The correct thing to say may have been,
“I really appreciate your thoughtfulness and that you made these for me. Thank you.”
In the big picture, does it even matter that caramel is not their favorite? Are they lying when they say that they appreciate the gesture? Are they being two-faced because they focused on the kindness of the act, but not on taste preferences?
I don’t think so.
I know the scenario may be oversimplified. The point is, courtesy expressed in person also needs to extend to online interactions.
It’s that simple.
(BTW, circumstances were altered in this scenario to protect the true identity of the cupcakes. No salted caramel cupcakes were harmed).
So, we know that the audience needs to be be considered. What if we don’t know who the audience is? Well, posting written comments or images online becomes even trickier because we never know who our potential audience will be. You and a couple of friends may know it’s just a joke, but what happens when your words get to somebody with a completely different interpretation? Will your grandmother read it? Could an impressionable elementary school child get their eyes on it? How about your future Boss? I know, we can say, “that’s their problem”. But it’s not! When you post something on the internet, you are saying it to everyone. It’s not called the World-Wide-Web for nothing!

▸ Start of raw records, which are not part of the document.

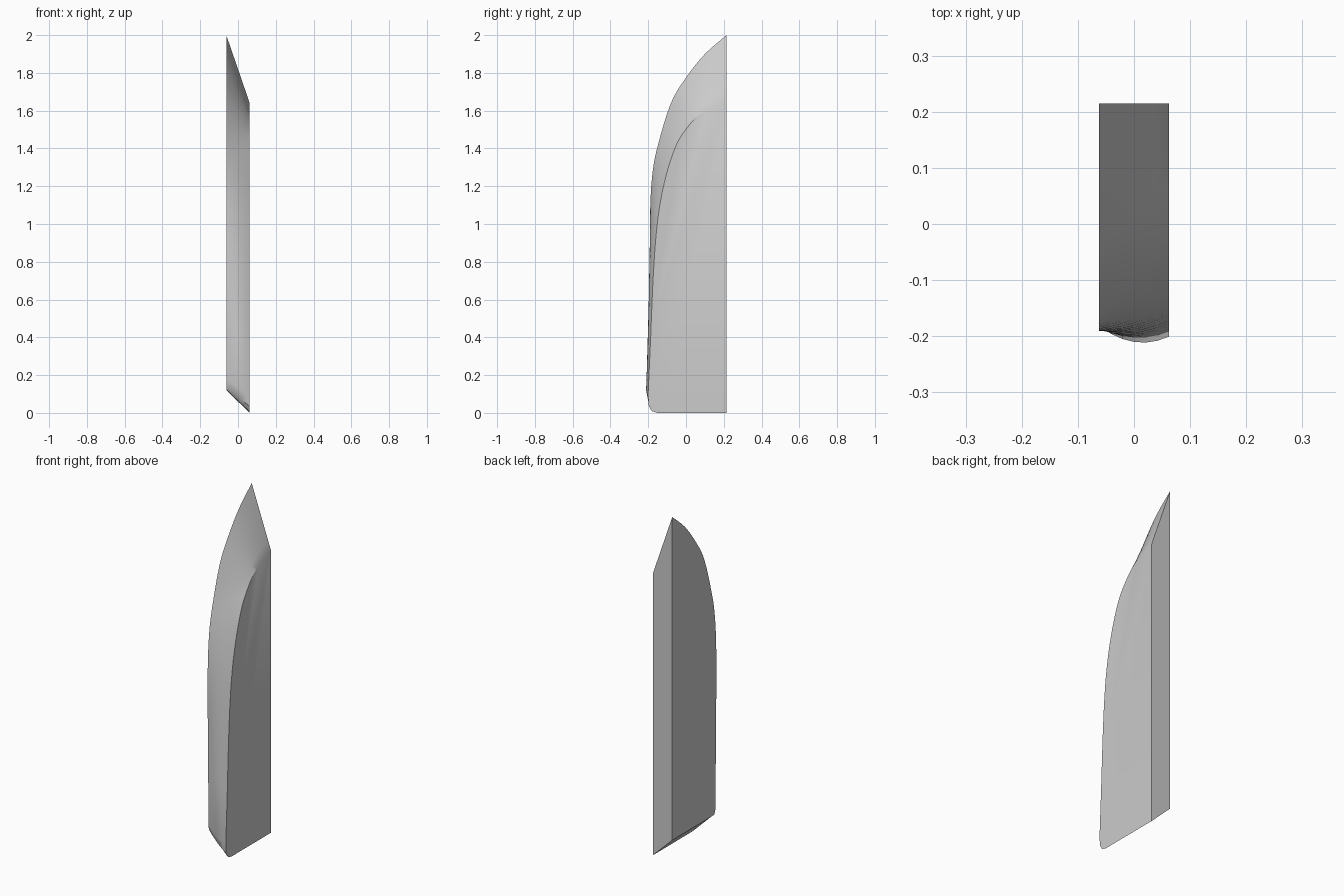
import bpy, bmesh
from mathutils import Vector

cube = bpy.data.objects.get("Cube")
if cube:
    bpy.data.objects.remove(cube)

HALF = 0.062   # half thickness
STRIPS = 6     # strips across the rim

# Matching outline points: (y, z) on the tall side, (y, z) on the short side
outline = [Vector(p) for p in (
    (.215, .12, .215, 0), (-.14, .12, -.15, 0), (-.17, .122, -.18, .009),
    (-.18, .138, -.197, .035), (-.182, .18, -.201, .09),
    (-.186, .5, -.187, .4), (-.19, .85, -.172, .75),
    (-.189, 1.1, -.15, 1.02), (-.176, 1.28, -.112, 1.23),
    (-.148, 1.42, -.055, 1.41), (-.08, 1.64, .01, 1.515),
    (0, 1.775, .07, 1.575), (.1, 1.9, .14, 1.61), (.215, 2, .215, 1.64))]


def smooth_path(points, first, steps):
    """Round the path off from the point numbered first to its end."""
    path = points[:first]
    last = len(points) - 1
    for i in range(first, last):
        a, b = points[i], points[i + 1]
        ta = (b - points[max(i - 1, first)]) / 2
        tb = (points[min(i + 2, last)] - a) / 2
        for k in range(steps):
            t = k / steps
            path.append(a * (2*t**3 - 3*t*t + 1) + ta * (t**3 - 2*t*t + t)
                        + b * (3*t*t - 2*t**3) + tb * (t**3 - t*t))
    return path + [points[last]]


def bulge(p):
    """Forward swelling of the rim, strongest near the foot."""
    rise = min(max((p[1] - .12) / .05, 0), 1)
    return .021 * rise * max(0, 1 - p[1] / 1.6)


# Loft the blade from one side to the other
path = smooth_path(outline, 5, 4)
bm = bmesh.new()
rings = []
for s in range(STRIPS + 1):
    u = s / STRIPS
    ring = []
    for p in path:
        y = p[0] + (p[2] - p[0]) * u - 4 * u * (1 - u) * bulge(p)
        z = p[1] + (p[3] - p[1]) * u
        ring.append(bm.verts.new(((2 * u - 1) * HALF, y, z)))
    rings.append(ring)
count = len(path)
for a, b in zip(rings, rings[1:]):
    for i in range(count):
        j = (i + 1) % count
        bm.faces.new((a[i], a[j], b[j], b[i]))

# Flat sides
bm.faces.new(rings[0])
bm.faces.new(rings[-1])
bmesh.ops.recalc_face_normals(bm, faces=bm.faces)
mesh = bpy.data.meshes.new("blade_panel")
bm.to_mesh(mesh)
bm.free()

# Plain grey finish
grey = bpy.data.materials.new("light_grey")
grey.use_nodes = True
color = (.6, .6, .6, 1)
grey.diffuse_color = color
grey.node_tree.nodes["Principled BSDF"].inputs["Base Color"].default_value = color
mesh.materials.append(grey)

panel = bpy.data.objects.new("blade_panel", mesh)
bpy.context.collection.objects.link(panel)
bpy.ops.object.select_all(action="DESELECT")
panel.select_set(True)
bpy.context.view_layer.objects.active = panel
bpy.ops.object.shade_smooth_by_angle(angle=.52)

I stumbled on this idea from Media Smarts and I wonder what Students, Teachers and Parents think of this resource to help continue our conversation around Digital Citizenship.
There are resources here for Students, Teachers and Parents. Please print the Poster and post it in your schools. Perhaps this can reinvigorate the topic and engage Students in the process to build on what has already been done.
It’s a good place to start, but where do we go from here?
Do you know any useful resources to promote positive Digital Citizenship?
Have you seen any creative ways to counter Cyberbullying?
Please share your ideas in this one-question survey.